Data excerpts:
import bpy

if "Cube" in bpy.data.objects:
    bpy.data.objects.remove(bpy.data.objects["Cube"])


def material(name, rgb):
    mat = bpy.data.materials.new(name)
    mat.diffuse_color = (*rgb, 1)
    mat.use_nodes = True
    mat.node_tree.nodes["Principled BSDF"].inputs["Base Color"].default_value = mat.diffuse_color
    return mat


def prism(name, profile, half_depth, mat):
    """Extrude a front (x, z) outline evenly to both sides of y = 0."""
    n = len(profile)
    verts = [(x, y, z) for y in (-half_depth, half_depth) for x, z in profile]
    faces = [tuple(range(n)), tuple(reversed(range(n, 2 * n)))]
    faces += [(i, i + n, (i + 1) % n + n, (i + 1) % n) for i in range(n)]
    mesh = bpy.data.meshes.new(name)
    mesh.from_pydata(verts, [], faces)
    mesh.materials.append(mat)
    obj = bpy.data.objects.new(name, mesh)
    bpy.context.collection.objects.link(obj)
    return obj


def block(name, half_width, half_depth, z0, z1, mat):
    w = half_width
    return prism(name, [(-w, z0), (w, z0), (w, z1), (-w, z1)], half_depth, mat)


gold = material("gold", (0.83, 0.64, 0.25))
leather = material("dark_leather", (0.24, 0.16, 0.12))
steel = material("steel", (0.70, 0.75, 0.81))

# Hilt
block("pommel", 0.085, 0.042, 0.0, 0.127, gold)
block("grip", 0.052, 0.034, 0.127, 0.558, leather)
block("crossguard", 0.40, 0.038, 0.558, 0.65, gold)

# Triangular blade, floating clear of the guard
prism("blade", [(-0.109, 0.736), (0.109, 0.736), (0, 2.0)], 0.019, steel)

TASK TO CARRY OUT:
Print every line from the one that contains "0.558, 0.65, gold)" to the end of the records, exactly as written, and nothing more.

THE ANSWER:
block("crossguard", 0.40, 0.038, 0.558, 0.65, gold)

# Triangular blade, floating clear of the guard
prism("blade", [(-0.109, 0.736), (0.109, 0.736), (0, 2.0)], 0.019, steel)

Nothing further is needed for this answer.